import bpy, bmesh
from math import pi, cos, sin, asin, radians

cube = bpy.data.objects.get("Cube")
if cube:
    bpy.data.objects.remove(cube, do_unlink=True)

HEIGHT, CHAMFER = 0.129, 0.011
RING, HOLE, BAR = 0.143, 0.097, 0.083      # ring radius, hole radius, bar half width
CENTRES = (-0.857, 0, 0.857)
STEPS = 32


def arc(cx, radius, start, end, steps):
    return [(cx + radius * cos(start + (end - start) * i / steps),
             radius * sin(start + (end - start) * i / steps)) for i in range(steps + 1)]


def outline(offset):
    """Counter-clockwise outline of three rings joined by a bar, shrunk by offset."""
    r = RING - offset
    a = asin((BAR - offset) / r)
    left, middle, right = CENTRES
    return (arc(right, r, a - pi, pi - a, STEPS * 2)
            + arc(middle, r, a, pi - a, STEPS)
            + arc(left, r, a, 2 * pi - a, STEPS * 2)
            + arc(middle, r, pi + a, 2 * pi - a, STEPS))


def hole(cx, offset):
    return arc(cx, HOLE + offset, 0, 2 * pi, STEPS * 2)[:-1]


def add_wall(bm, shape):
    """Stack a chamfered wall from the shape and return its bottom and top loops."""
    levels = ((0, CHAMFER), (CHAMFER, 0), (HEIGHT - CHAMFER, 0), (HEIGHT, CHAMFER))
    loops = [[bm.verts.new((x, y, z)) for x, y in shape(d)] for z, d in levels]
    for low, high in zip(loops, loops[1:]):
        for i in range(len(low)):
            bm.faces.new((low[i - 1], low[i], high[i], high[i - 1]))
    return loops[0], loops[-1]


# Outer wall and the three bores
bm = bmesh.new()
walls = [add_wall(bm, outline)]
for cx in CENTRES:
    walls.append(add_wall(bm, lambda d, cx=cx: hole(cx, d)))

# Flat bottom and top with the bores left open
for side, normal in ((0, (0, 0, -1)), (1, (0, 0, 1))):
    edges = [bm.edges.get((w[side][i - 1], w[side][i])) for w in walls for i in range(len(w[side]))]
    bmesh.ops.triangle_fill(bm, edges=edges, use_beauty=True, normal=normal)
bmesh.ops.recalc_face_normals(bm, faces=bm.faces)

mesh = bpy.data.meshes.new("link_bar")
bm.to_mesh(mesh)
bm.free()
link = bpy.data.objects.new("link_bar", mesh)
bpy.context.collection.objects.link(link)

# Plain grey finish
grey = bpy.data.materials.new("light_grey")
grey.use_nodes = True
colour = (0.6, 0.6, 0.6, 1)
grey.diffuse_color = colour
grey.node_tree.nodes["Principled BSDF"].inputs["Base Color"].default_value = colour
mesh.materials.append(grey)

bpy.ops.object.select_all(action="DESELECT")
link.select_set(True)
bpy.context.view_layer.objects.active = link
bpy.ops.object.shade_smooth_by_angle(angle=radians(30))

=======

● WHAT IS EXPECTED
All of the records above are to be returned exactly as they stand.

● SOLUTION TO THIS TASK
import bpy, bmesh
from math import pi, cos, sin, asin, radians

cube = bpy.data.objects.get("Cube")
if cube:
    bpy.data.objects.remove(cube, do_unlink=True)

HEIGHT, CHAMFER = 0.129, 0.011
RING, HOLE, BAR = 0.143, 0.097, 0.083      # ring radius, hole radius, bar half width
CENTRES = (-0.857, 0, 0.857)
STEPS = 32


def arc(cx, radius, start, end, steps):
    return [(cx + radius * cos(start + (end - start) * i / steps),
             radius * sin(start + (end - start) * i / steps)) for i in range(steps + 1)]


def outline(offset):
    """Counter-clockwise outline of three rings joined by a bar, shrunk by offset."""
    r = RING - offset
    a = asin((BAR - offset) / r)
    left, middle, right = CENTRES
    return (arc(right, r, a - pi, pi - a, STEPS * 2)
            + arc(middle, r, a, pi - a, STEPS)
            + arc(left, r, a, 2 * pi - a, STEPS * 2)
            + arc(middle, r, pi + a, 2 * pi - a, STEPS))


def hole(cx, offset):
    return arc(cx, HOLE + offset, 0, 2 * pi, STEPS * 2)[:-1]


def add_wall(bm, shape):
    """Stack a chamfered wall from the shape and return its bottom and top loops."""
    levels = ((0, CHAMFER), (CHAMFER, 0), (HEIGHT - CHAMFER, 0), (HEIGHT, CHAMFER))
    loops = [[bm.verts.new((x, y, z)) for x, y in shape(d)] for z, d in levels]
    for low, high in zip(loops, loops[1:]):
        for i in range(len(low)):
            bm.faces.new((low[i - 1], low[i], high[i], high[i - 1]))
    return loops[0], loops[-1]


# Outer wall and the three bores
bm = bmesh.new()
walls = [add_wall(bm, outline)]
for cx in CENTRES:
    walls.append(add_wall(bm, lambda d, cx=cx: hole(cx, d)))

# Flat bottom and top with the bores left open
for side, normal in ((0, (0, 0, -1)), (1, (0, 0, 1))):
    edges = [bm.edges.get((w[side][i - 1], w[side][i])) for w in walls for i in range(len(w[side]))]
    bmesh.ops.triangle_fill(bm, edges=edges, use_beauty=True, normal=normal)
bmesh.ops.recalc_face_normals(bm, faces=bm.faces)

mesh = bpy.data.meshes.new("link_bar")
bm.to_mesh(mesh)
bm.free()
link = bpy.data.objects.new("link_bar", mesh)
bpy.context.collection.objects.link(link)

# Plain grey finish
grey = bpy.data.materials.new("light_grey")
grey.use_nodes = True
colour = (0.6, 0.6, 0.6, 1)
grey.diffuse_color = colour
grey.node_tree.nodes["Principled BSDF"].inputs["Base Color"].default_value = colour
mesh.materials.append(grey)

bpy.ops.object.select_all(action="DESELECT")
link.select_set(True)
bpy.context.view_layer.objects.active = link
bpy.ops.object.shade_smooth_by_angle(angle=radians(30))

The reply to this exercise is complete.